On April 24, 2021, President Joe Biden addressed the nation about America’s withdrawal from Afghanistan, delivering what would prove to be a stream of empty promises.
“We will not conduct a hasty rush to the exit,” Biden said. “We’ll do it — we’ll do it responsibly, deliberately, and safely. And we will do it in full coordination with our allies and partners, who now have more forces in Afghanistan than we do.”
Four months later, the world watched as Afghans desperate for a way out of their Taliban-controlled country fell from a C-17. On Aug. 26, US forces suffered their deadliest attack in Afghanistan in a decade.

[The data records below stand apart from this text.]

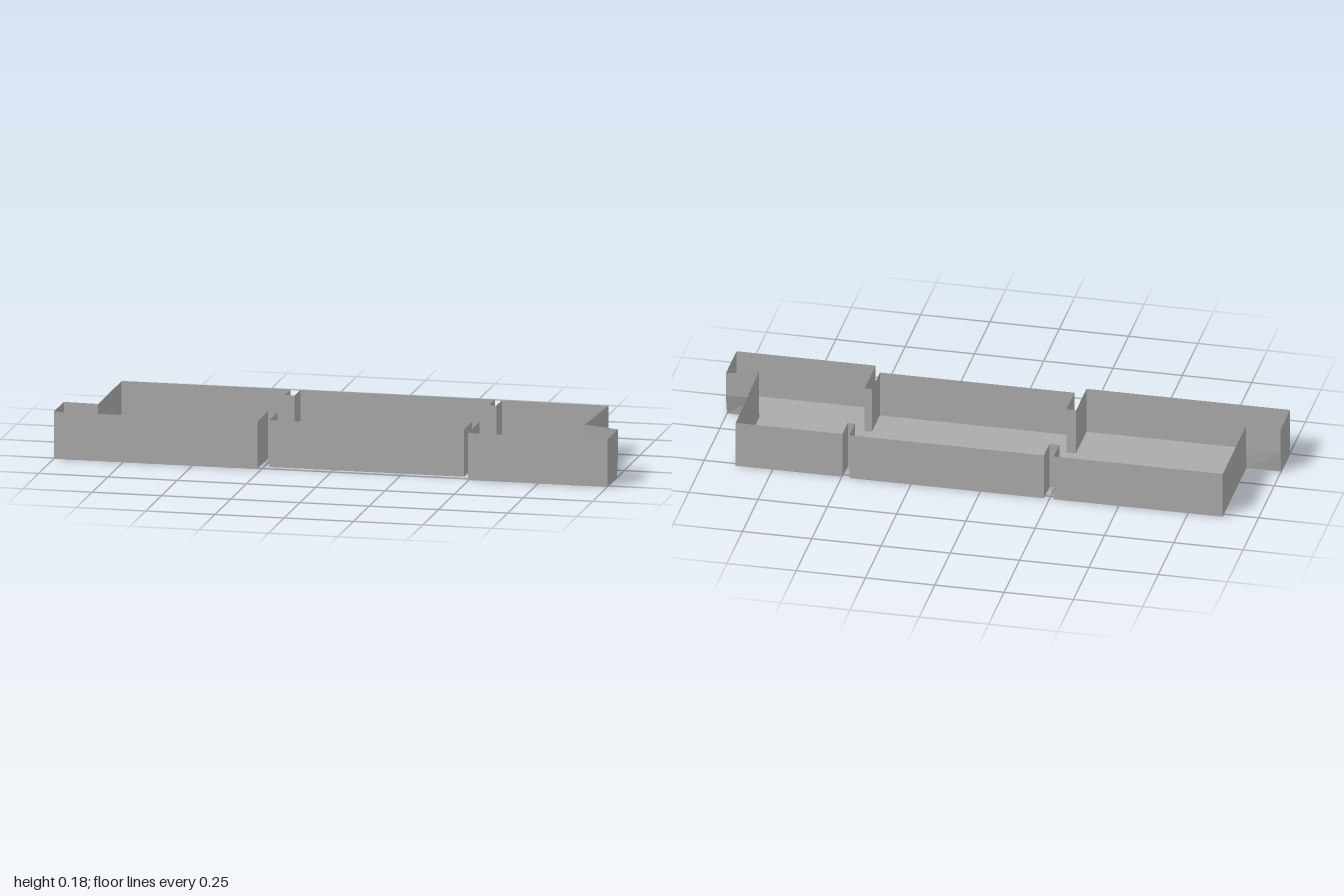
import * as THREE from 'three';

const WALL = 0.17; // normal wall height
const KINK = 0.08; // height where the end recess walls bend

// Outline corners: x, z at the floor, z above the kink, rim height
const outline = [
  [-0.875, -0.27], [-0.265, -0.27], [-0.265, -0.18], [-0.23, -0.18], [-0.23, -0.27],
  [0.472, -0.27], [0.472, -0.18], [0.498, -0.18], [0.498, -0.266], [0.883, -0.266],
  [0.883, 0.113, 0.108, 0.184], [1, 0.116, 0.095], [1, 0.268],
  [0.498, 0.268], [0.498, 0.09], [0.472, 0.09], [0.472, 0.22], [-0.23, 0.22],
  [-0.23, 0.09], [-0.265, 0.09], [-0.265, 0.258], [-1, 0.258],
  [-1, 0.112, 0.1], [-0.875, 0.112, 0.106],
].map(([x, z, zUpper = z, top = WALL]) => ({ x, z, zUpper, top }));

// One thin wall panel between two outline corners, bent at the kink height
function wallPanel(a, b) {
  const column = (p) => [[p.x, 0, p.z], [p.x, KINK, p.zUpper], [p.x, p.top, p.zUpper]];
  const ca = column(a), cb = column(b), pos = [];
  for (let i = 0; i < 2; i++) {
    pos.push(...ca[i], ...ca[i + 1], ...cb[i], ...cb[i], ...ca[i + 1], ...cb[i + 1]);
  }
  const g = new THREE.BufferGeometry();
  g.setAttribute('position', new THREE.Float32BufferAttribute(pos, 3));
  g.computeVertexNormals();
  return g;
}

export function createModel() {
  const model = new THREE.Group();
  model.name = 'openTray';
  const grey = new THREE.MeshStandardMaterial({ color: 0xaaaaaa, side: THREE.DoubleSide });
  grey.name = 'plain grey';

  // Flat floor with notches
  const shape = new THREE.Shape(outline.map((p) => new THREE.Vector2(p.x, -p.z)));
  const floor = new THREE.Mesh(new THREE.ShapeGeometry(shape).rotateX(-Math.PI / 2), grey);
  floor.name = 'floor';
  model.add(floor);

  // Thin walls all the way round
  const walls = new THREE.Group();
  walls.name = 'walls';
  outline.forEach((p, i) => {
    const panel = new THREE.Mesh(wallPanel(p, outline[(i + 1) % outline.length]), grey);
    panel.name = 'wallPanel' + (i + 1);
    walls.add(panel);
  });
  model.add(walls);
  return model;
}
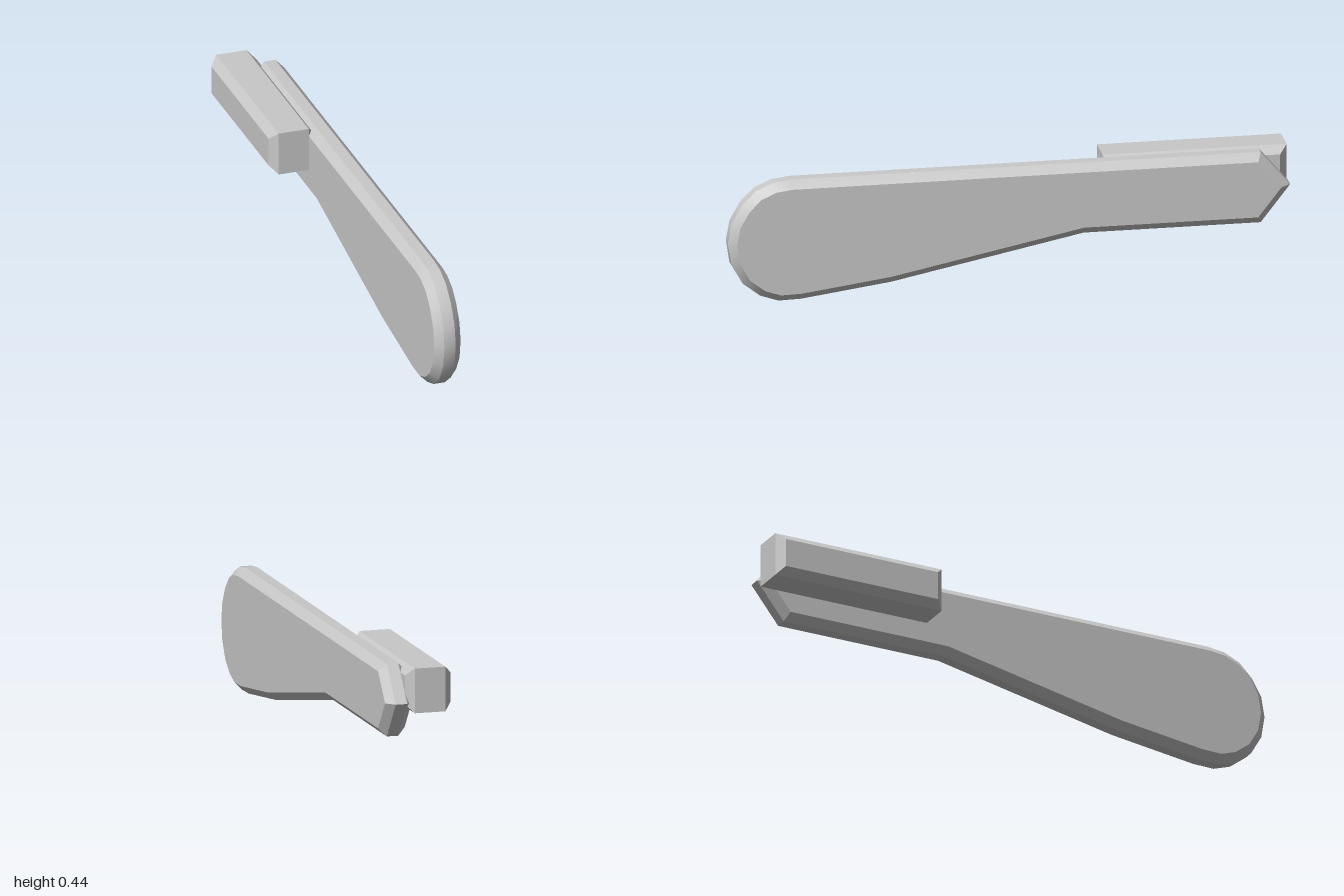
import * as THREE from 'three';
import { toCreasedNormals } from 'three/addons/utils/BufferGeometryUtils.js';

const BEVEL = 0.028;

// Extrudes a (z, y) outline across x, from xMin to xMax, with chamfered rims
function chamferedPlate(name, outline, xMin, xMax, material) {
  const shape = new THREE.Shape(outline.map(([z, y]) => new THREE.Vector2(z, y)));
  const geometry = new THREE.ExtrudeGeometry(shape, {
    depth: xMax - xMin - 2 * BEVEL,
    bevelEnabled: true,
    bevelSegments: 1,
    bevelThickness: BEVEL,
    bevelSize: BEVEL,
    bevelOffset: -BEVEL,
  });
  geometry.rotateY(-Math.PI / 2);
  geometry.translate(xMax - BEVEL, 0, 0);
  const mesh = new THREE.Mesh(toCreasedNormals(geometry, Math.PI / 6), material);
  mesh.name = name;
  return mesh;
}

export function createModel() {
  const group = new THREE.Group();
  group.name = 'lever';
  const grey = new THREE.MeshStandardMaterial({ color: 0xc8c8c8 });
  grey.name = 'light grey';

  // Paddle: pointed rear, slim neck, broad rounded front
  const paddle = [
    [-0.895, 0.445], [-1, 0.32], [-0.895, 0.185], [-0.265, 0.185],
    [0.42, 0.045], [0.74, 0.002], [0.82, 0], [0.885, 0.022], [0.947, 0.07],
    [0.987, 0.14], [1, 0.22], [0.987, 0.295], [0.95, 0.36], [0.9, 0.41],
    [0.84, 0.437], [0.775, 0.445],
  ];
  group.add(chamferedPlate('handlePaddle', paddle, 0.02, 0.118, grey));

  // Mounting block on the inner side at the rear
  const block = [[-1, 0.285], [-0.345, 0.285], [-0.345, 0.445], [-1, 0.445]];
  group.add(chamferedPlate('mountingBlock', block, -0.12, 0.048, grey));

  return group;
}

Crowds of refugees were left behind as the last military aircraft took off from Kabul Aug. 30, leaving a humanitarian disaster in its wake.
In a new Netflix documentary series, Turning Point: 9/11 and the War on Terror, the calamitous end to America’s longest war stands as a warning against foreign policies with no clear objectives.
Biden’s inaccurate assessments from April 24 are preserved in the final episode of the five-part series that examines the attacks on Sept. 11, 2001, and America’s 20-year response. The clip from Biden’s address is one of many of the series’ uncomfortable reminders of how wrong all four presiding US presidents were about the Global War on Terror.
Shot and edited in a way that mimics trendy true-crime shows, with a strings-heavy score and lots of aerial establishing shots, Turning Point is an engaging yet somber reflection on what it felt like to be American in the shadow of 9/11 and how the hasty US response led to two decades of failed foreign policy in the Middle East.
Each episode of the five-part series opens with found-footage-style video from Sept. 11, 2001. There are no new revelations, but the way director Brian Knappenberger combines the footage with survivors’ interviews packs an emotional punch few documentaries about the tragedy have pulled off. The events of 9/11 are told chronologically during each episode’s introduction, while the remainders of the five segments are dedicated to covering the Global War on Terror.
Turning Point examines the last 20 years critically, warning against the dangers of allowing a lust for revenge to determine foreign policy strategies. When Rep. Barbara Lee describes getting thousands of death threats for being the sole dissenting vote against military action in the days following 9/11, Knappenberger uses her plea to make audiences with the gift of hindsight shift uneasily in their seats. Watching video from May 1, 2003, in which then-President George W. Bush stands on the deck of the USS Abraham Lincoln to claim the mission accomplished in Iraq and Rumsfeld declares victory in Afghanistan, it’s heartbreaking to know the statements were mere publicity stunts followed by thousands more US troops killed in action.
The series includes interviews with key figures from America’s role in the Middle East, including mujahedeen leaders Gulbuddin Hekmatyar and Ismail Khan; intelligence operatives Milton Bearden and Ali Soufan; and Gen. David Petraeus, the former commander of the International Security Assistance Force in Afghanistan and former director of the CIA. Each notable figure adds a sense of legitimacy to Turning Point that other 9/11 films and series lack.
Juxtaposed with the recognizable names are interviews with 9/11 first responders and service members who fought in Iraq and Afghanistan. Knappenberger selects stories like that of Gregory Frederick — an engineer working in the Marriott World Trade Center on Sept. 11 who saved two disabled women unable to escape ground zero on their own — to highlight the good that took place in the middle of so much disaster.
“I hope what we don’t forget about 9/11 is how our country tried to come together on 9/11 to help each other,” retired New York City Fire Department Capt. Brenda Berkman says in the final episode, choking back her emotions. “This was before we decided we were going to retaliate or take action against whoever was responsible. We have so many lessons we can learn from 9/11, but we should not think that hate is ever a good response. It’s only love. That’s it.”
With Turning Point, Knappenberger reflects on the terrorist attack that launched America into its longest war and succeeds in creating an honest criticism of the nation’s apparent lack of direction in Iraq and Afghanistan while simultaneously praising the men and women who bore the brunt of America’s failure in foreign policy.